As Ridge Leaves, Here Come The Excuses
The Washington Post’s Page One post-mortem on Tom Ridge’s announcement and departure from the Department of Homeland Security is notable for the usual Bush Administration back-of-the-hand treatment given to those who are no longer on the team, as well as the media’s acceptance of whatever spin the GOP wants to put on its own failures. First, even before the ink is dry on Ridge’s departure statement, note how the administration spokesperson (read Rove or Andy Card) is already denigrating Ridge’s tenure by telling the media in essence what Ridge didn’t provide:
Administration officials said President Bush is seeking to replace Ridge with a tough manager who can set clear lines of authority and untangle overlapping responsibilities in the department. "This is a chance for a fresh start and a different approach," said the official, who added that Ridge and the president remain close.
Yikes! With friends like that, who needs enemies?
Second, in addressing why the DHS has faltered out of the gate already, the Post’s Allen and Mintz swallow whole this bit of spin:
Current and former Bush administration officials, as well as homeland security experts, were divided yesterday in assessing the department's first 20 months. They also disagreed about how much blame Ridge and other agency leaders should share for the department's weaknesses and how much is attributable to understaffing and lean budgets.
(A) former White House official, who requested anonymity, said, "There's not a lot of accountability there [at the department] now because people can hide behind the fact that the kinks haven't been worked out. . . . With the new secretary, people will be responsible for things, which is what the president wants."

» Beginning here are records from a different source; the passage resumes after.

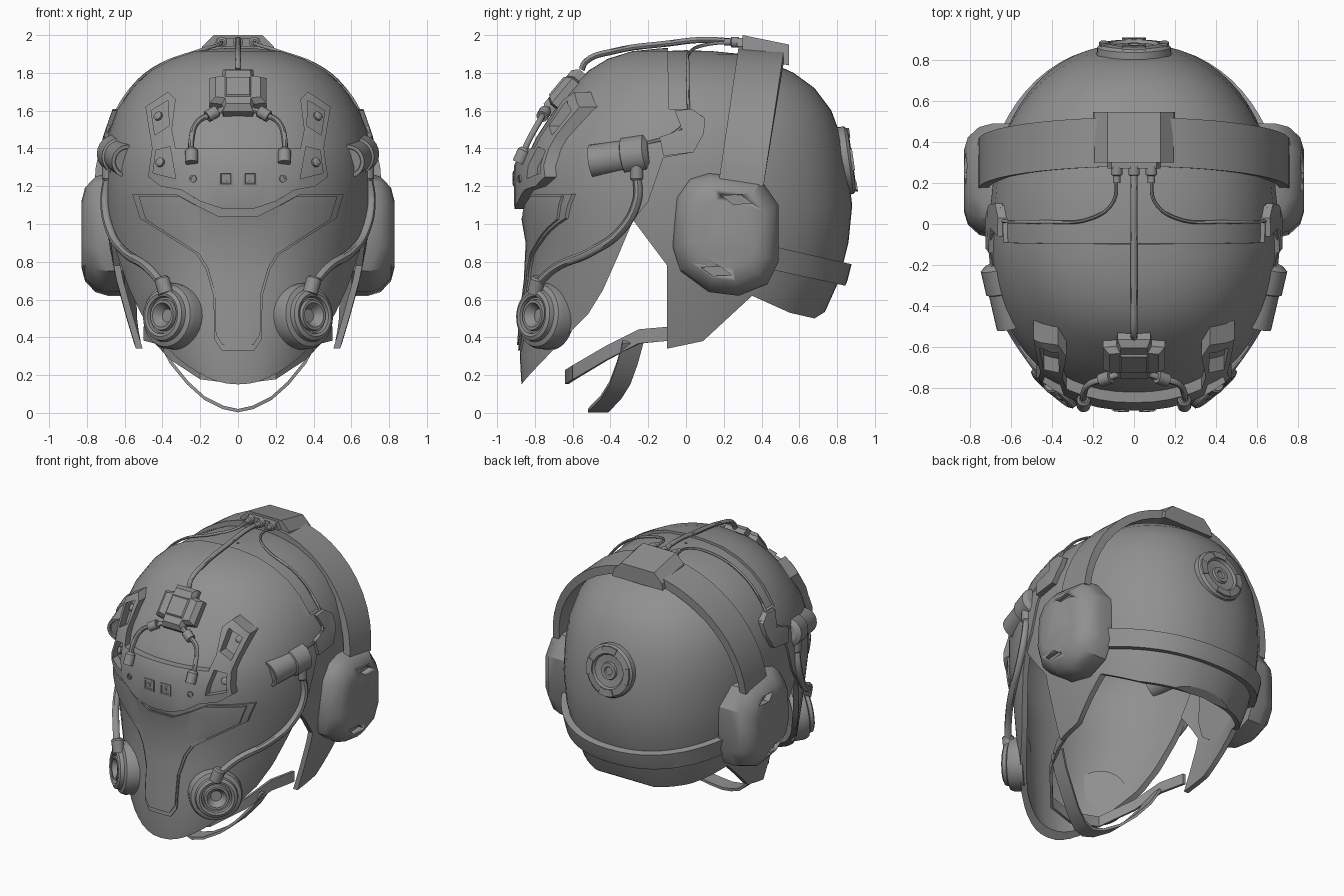
import bpy, bmesh
from math import sin, cos, pi, radians, copysign
from mathutils import Vector

if "Cube" in bpy.data.objects:
    bpy.data.objects.remove(bpy.data.objects["Cube"])

grey = bpy.data.materials.new("matte grey")
grey.use_nodes = True
grey.diffuse_color = (0.28, 0.28, 0.28, 1)
grey.node_tree.nodes["Principled BSDF"].inputs["Base Color"].default_value = grey.diffuse_color

# Helmet form: height, half width, front depth, back depth
FORM = [(.05, .44, .85, .5), (.3, .53, .865, .62), (.5, .59, .85, .72), (.7, .645, .825, .81),
        (.9, .685, .815, .86), (1.1, .7, .85, .88), (1.3, .7, .85, .855), (1.45, .68, .78, .825),
        (1.6, .625, .68, .77), (1.72, .54, .58, .68), (1.8, .45, .5, .57), (1.86, .34, .4, .44),
        (1.9, .22, .27, .29), (1.915, .1, .12, .14), (1.92, .008, .008, .008)]
FULLNESS = .9


def select_only(obj):
    bpy.ops.object.select_all(action='DESELECT')
    obj.select_set(True)
    bpy.context.view_layer.objects.active = obj


def smooth(obj, angle=32):
    select_only(obj)
    bpy.ops.object.shade_smooth_by_angle(angle=radians(angle))
    return obj


def stack(name, loops, origin=(0, 0, 0), normal=(0, 0, 1), ring=False, oriented=False):
    """Join equal-length loops into a solid, capped or closed into a ring."""
    turn = Vector(normal).to_track_quat('Z', 'Y')
    bm = bmesh.new()
    rows = []
    for loop in loops:
        pts = [Vector(p) for p in loop]
        if oriented:
            pts = [turn @ p for p in pts]
        rows.append([bm.verts.new(p + Vector(origin)) for p in pts])
    n = len(rows[0])
    for a, b in list(zip(rows, rows[1:])) + ([(rows[-1], rows[0])] if ring else []):
        for i in range(n):
            j = (i + 1) % n
            bm.faces.new((a[i], a[j], b[j], b[i]))
    if not ring:
        bm.faces.new(rows[0])
        bm.faces.new(rows[-1])
    bmesh.ops.recalc_face_normals(bm, faces=bm.faces)
    mesh = bpy.data.meshes.new(name)
    bm.to_mesh(mesh)
    bm.free()
    mesh.materials.append(grey)
    obj = bpy.data.objects.new(name, mesh)
    bpy.context.collection.objects.link(obj)
    return smooth(obj)


def lathe(name, profile, origin, normal, sides=24):
    loops = [[(r * cos(2 * pi * i / sides), r * sin(2 * pi * i / sides), h)
              for i in range(sides)] for r, h in profile]
    return stack(name, loops, origin, normal, oriented=True)


def cut(obj, cutter, operation):
    mod = obj.modifiers.new("cut", 'BOOLEAN')
    mod.operation, mod.solver, mod.object = operation, 'EXACT', cutter
    select_only(obj)
    bpy.ops.object.modifier_apply(modifier=mod.name)
    bpy.data.objects.remove(cutter)


def prism(poly, axis, lo, hi):
    point = (lambda p, d: (d, p[0], p[1])) if axis == 'X' else (lambda p, d: (p[0], d, p[1]))
    return stack("cutter", [[point(p, d) for p in poly] for d in (lo, hi)])


def form_ring(row, d, n=64):
    z, w, f, b = row
    z += d * min(1, max(0, (z - 1.2) / .7))
    ring = []
    for i in range(n):
        c, s = (copysign(abs(v) ** FULLNESS, v) for v in (cos(2 * pi * i / n), sin(2 * pi * i / n)))
        depth = b if s > 0 else f
        ring.append((max(.004, w + d) * c, max(.004, depth + d) * s, z))
    return ring


def panel(name, poly, axis, d, thick, holes=()):
    """Piece of the helmet form, raised by d, inside an outline."""
    rows = [form_ring(r, d) for r in FORM] + [form_ring(r, d - thick) for r in reversed(FORM)]
    obj = stack(name, rows, ring=True)
    lo, hi = (-2, 2) if axis == 'X' else (-2, -.02)
    cut(obj, prism(poly, axis, lo, hi), 'INTERSECT')
    for hole in holes:
        cut(obj, prism(hole, axis, lo, hi), 'DIFFERENCE')
    return smooth(obj)


def mirrored(half):
    return half + [(-x, *rest) for x, *rest in reversed(half) if x > 0]


def front(x, z, d=0.0):
    """Point on the front of the helmet form, and its normal."""
    def depth(x, z):
        for a, b in zip(FORM, FORM[1:]):
            if a[0] <= z <= b[0]:
                t = (z - a[0]) / (b[0] - a[0])
                w, f = (a[k] + t * (b[k] - a[k]) for k in (1, 2))
                return -f * max(0, 1 - abs(x / w) ** (2 / FULLNESS)) ** (FULLNESS / 2)
    e = .03
    n = Vector(((depth(x + e, z) - depth(x - e, z)) / (2 * e), -1,
                (depth(x, z + e) - depth(x, z - e)) / (2 * e))).normalized()
    return Vector((x, depth(x, z), z)) + n * d, n


def cable(name, points, radius):
    curve = bpy.data.curves.new(name, 'CURVE')
    curve.dimensions, curve.bevel_depth = '3D', radius
    curve.bevel_resolution, curve.resolution_u, curve.use_fill_caps = 2, 6, True
    spline = curve.splines.new('BEZIER')
    spline.bezier_points.add(len(points) - 1)
    for knot, p in zip(spline.bezier_points, points):
        knot.co = p
        knot.handle_left_type = knot.handle_right_type = 'AUTO'
    curve.materials.append(grey)
    obj = bpy.data.objects.new(name, curve)
    bpy.context.collection.objects.link(obj)
    select_only(obj)
    bpy.ops.object.convert(target='MESH')
    smooth(bpy.context.view_layer.objects.active, 45)


def ribbon(name, half, width, centre, thick=.018):
    loops = []
    for p in mirrored(half):
        p, w = Vector(p), Vector(width) / 2
        inward = Vector([(c - v) if c is not None else 0 for c, v in zip(centre, p)])
        inward = inward.normalized() * thick
        loops.append([p - w, p + w, p + w + inward, p - w + inward])
    stack(name, loops)


# Shells
panel("back_shell", [(-.12, 2.1), (1.1, 2.1), (1.1, .7), (.82, .68), (.76, .55), (.68, .5), (.55, .53),
                     (.35, .62), (.22, .5), (.09, .38), (-.1, .34), (-.1, .78), (-.28, 1.02),
                     (-.2, 1.2), (-.12, 1.4)], 'X', 0, .035)
panel("face_shell", [(-.1, 2.1), (-.09, 1.61), (.02, 1.61), (.09, 1.57), (.09, 1.48), (.04, 1.38),
                     (-.12, 1.35), (-.2, 1.12), (-.28, 1.02), (-.36, .83), (-.44, .65), (-.52, .52),
                     (-.62, .42), (-.83, .2), (-.872, .15), (-1.2, .15), (-1.2, 2.1)], 'X', .015, .04)
panel("temple_plates", [(-.06, 1.6), (.03, 1.61), (.1, 1.56), (.095, 1.48), (.04, 1.38),
                        (-.12, 1.36), (-.14, 1.46), (-.02, 1.5)], 'X', .035, .03)
panel("rear_strap", [(.4, .9), (.47, .88), (.95, .77), (.95, .65), (.4, .77)], 'X', .045, .05)

# Mask panel in two steps
mask = mirrored([(0, 1.04), (.1, 1.04), (.22, 1.1), (.33, 1.16), (.56, 1.16), (.52, 1.03), (.22, .84),
                 (.17, .76), (.13, .62), (.125, .39), (.085, .33), (0, .33)])
panel("mask_panel", mask, 'Y', .026, .02)
panel("mask_panel_inner", [(x * .94, .9 + (z - .9) * .95) for x, z in mask], 'Y', .034, .02)

# Brow plate with pockets, buttons and screws
upper = [(.37, 1.655), (.46, 1.6), (.44, 1.47), (.365, 1.52)]
lower = [(.36, 1.41), (.435, 1.39), (.45, 1.27), (.33, 1.24)]
panel("brow_plate", mirrored([(0, 1.4), (.33, 1.4), (.35, 1.5), (.33, 1.66), (.37, 1.7), (.49, 1.62),
                              (.455, 1.4), (.476, 1.25), (.41, 1.2), (.3, 1.18), (.2, 1.12),
                              (.08, 1.08), (0, 1.08)]), 'Y', .06, .07,
      [[(s * x, z) for x, z in hole] for s in (1, -1) for hole in (upper, lower)])
square = [(-1, -1), (1, -1), (1, 1), (-1, 1)]
for s in (1, -1):
    at, n = front(s * .06, 1.24, .055)
    stack("brow_button", [[(r * x, r * y, h) for x, y in square]
                          for r, h in ((.04, 0), (.04, .01), (.028, .013), (.024, .007))], at, n, oriented=True)
    lathe("brow_button_stud", [(.012, 0), (.012, .013)], at, n, 10)
    lathe("brow_screw", [(.02, 0), (.02, .014), (.011, .014), (.011, .008)], *front(s * .22, 1.24, .055), 12)
    for x, z in ((.41, 1.56), (.4, 1.32)):
        lathe("pocket_bolt", [(.025, 0), (.025, .02), (.012, .028)], *front(s * x, z, .01), 10)

# Forehead unit with its cables
quarter = [(.15, .085), (.085, .095), (.08, .145)]
half = quarter + [(-x, y) for x, y in reversed(quarter)]
cross = half + [(-x, -y) for x, y in half]
at, n = front(0, 1.675)
stack("forehead_unit", [[(x * k, y * k, h) for x, y in cross]
                        for k, h in ((1, 0), (1, .05), (.8, .08))], at, n, oriented=True)
stack("forehead_unit_cap", [[(x * k, y * k, h) for x, y in square]
                            for k, h in ((.085, .06), (.06, .09))], at, n, oriented=True)
cable("top_cable", [front(0, 1.78, .05)[0], (0, -.53, 1.86), (0, -.38, 1.915), (0, -.1, 1.955),
                    (0, .1, 1.975), (0, .26, 1.965)], .016)
for s in (1, -1):
    path = [front(s * x, z, d)[0] for x, z, d in ((.07, 1.58, .05), (.13, 1.55, .06), (.2, 1.5, .07),
                                                  (.225, 1.42, .075), (.225, 1.33, .075))]
    cable("brow_cable", path, .016)
    lathe("brow_cable_plug", [(.034, -.04), (.034, .03), (.022, .045)], path[-1], path[-2] - path[-1], 12)
    lathe("unit_socket", [(.032, -.03), (.032, .03)], path[1], path[2] - path[1], 12)

# Headband and top box
band = []
for i in range(25):
    a = pi * i / 24
    x, z, rise = cos(a), sin(a), .11 * sin(a)
    y0, y1 = .17 + rise, .41 + rise
    band.append([(.76 * x, y0, 1.2 + .75 * z), (.76 * x, y1, 1.2 + .73 * z),
                 (.71 * x, y1, 1.2 + .67 * z), (.71 * x, y0, 1.2 + .69 * z)])
stack("headband", band)
stack("top_box", [[(-.2, y, 1.89 - k), (-.19, y, 1.94 - k), (-.13, y, 2 - k), (.13, y, 2 - k),
                   (.19, y, 1.94 - k), (.2, y, 1.89 - k)] for y, k in ((.3, 0), (.545, .05))])
stack("socket_plate", [[(-.13, y, 1.94), (-.11, y, 1.985), (.11, y, 1.985), (.13, y, 1.94)]
                       for y in (.27, .31)])
for x in (-.085, 0, .085):
    lathe("top_socket", [(.028, 0), (.028, .04), (.018, .045), (.018, .08)], (x, .28, 1.963), (0, -1, 0), 12)

# Paired side parts
CUP = [(-.05, 1.14), (.02, 1.24), (.12, 1.27), (.4, 1.23), (.49, 1.1), (.49, .8), (.43, .68),
       (.28, .62), (.12, .64), (-.03, .75), (-.07, .88)]
for s in (1, -1):
    cup = stack("ear_cup", [[(s * x, .21 + (y - .21) * k, .945 + (z - .945) * k) for y, z in CUP]
                            for x, k in ((.6, 1), (.69, 1), (.755, .94), (.81, .76), (.828, .55))])
    for y, z in ((.27, 1.13), (.16, .75)):
        slot = [(y - .08, z + .02), (y + .02, z + .025), (y + .08, z - .02), (y - .02, z - .025)]
        cut(cup, prism(slot, 'X', s * .785, s * .95), 'DIFFERENCE')

    axis = Vector((-s * .07, -.3, -.045))
    lathe("side_lamp", [(.07, -.02), (.1, 0), (.1, .12), (.088, .125), (.088, .3), (.07, .3), (.065, .29)],
          (s * .65, -.21, 1.375), axis)
    lathe("lamp_outlet", [(.035, 0), (.035, .07), (.028, .08)], (s * .685, -.26, 1.31), (0, 0, -1), 12)
    cable("breathing_tube", [(s * x, y, z) for x, y, z in (
        (.685, -.26, 1.27), (.705, -.26, 1.12), (.675, -.35, .96), (.6, -.51, .85),
        (.48, -.69, .77), (.4, -.79, .68))], .024)
    cable("side_cable", [(s * x, y, z) for x, y, z in (
        (.085, .22, 1.963), (.1, .11, 1.95), (.2, .03, 1.92), (.45, .01, 1.82),
        (.585, .01, 1.69), (.665, 0, 1.55), (.7, -.08, 1.47), (.68, -.2, 1.43))], .009)

    facing = Vector((s * .65, -.75, .08)).normalized()
    base = Vector((s * .335, -.735, .51))
    lathe("respirator", [(.175, -.04), (.175, .04), (.165, .065), (.14, .075), (.135, .1), (.115, .11),
                         (.1, .105), (.095, .085), (.085, .085), (.08, .105), (.065, .105), (.035, .06)],
          base, facing, 32)
    lathe("tube_socket", [(.04, -.05), (.04, .03), (.03, .04)], (s * .395, -.79, .68), (s * .3, .2, 1), 12)

# Rear dial with four tabs
facing, hub = Vector((0, .99, .14)), (0, .842, 1.335)
lathe("rear_dial", [(.185, -.06), (.18, .02), (.165, .035), (.12, .04), (.11, .025), (.06, .02),
                    (.055, .035), (.03, .035), (.025, .025)], hub, facing, 32)
for i in range(4):
    a = pi / 2 * i
    arc = [(r * cos(a + t), r * sin(a + t)) for r, ts in ((.17, (-.35, 0, .35)), (.125, (.35, 0, -.35)))
           for t in ts]
    stack("dial_tab", [[(x, y, h) for x, y in arc] for h in (.02, .045)], hub, facing, oriented=True)

# Chin straps
ribbon("chin_cup_strap", [(.5, -.08, .42), (.44, -.25, .405), (.36, -.42, .32), (.2, -.6, .215),
                          (0, -.64, .19)], (0, 0, .075), (0, -.1, None))
ribbon("under_chin_strap", [(.42, -.28, .37), (.36, -.31, .26), (.27, -.35, .15), (.18, -.4, .07),
                            (.08, -.45, .02), (0, -.465, .003)], (0, .11, 0), (0, None, .8))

Excuse me, but to complain about understaffing, lean budgets, and an overall lack of accountability as if Bush doesn’t directly control all of that is a little much. The last time I checked, if Bush wanted more staffing and better budgets for DHS, he could tell his toadies in the GOP House and Senate to make it so. If he wanted his pal Secretary Ridge to push the staff harder for delivering verifiable accomplishments, he could do so without waiting for a new Secretary to come aboard.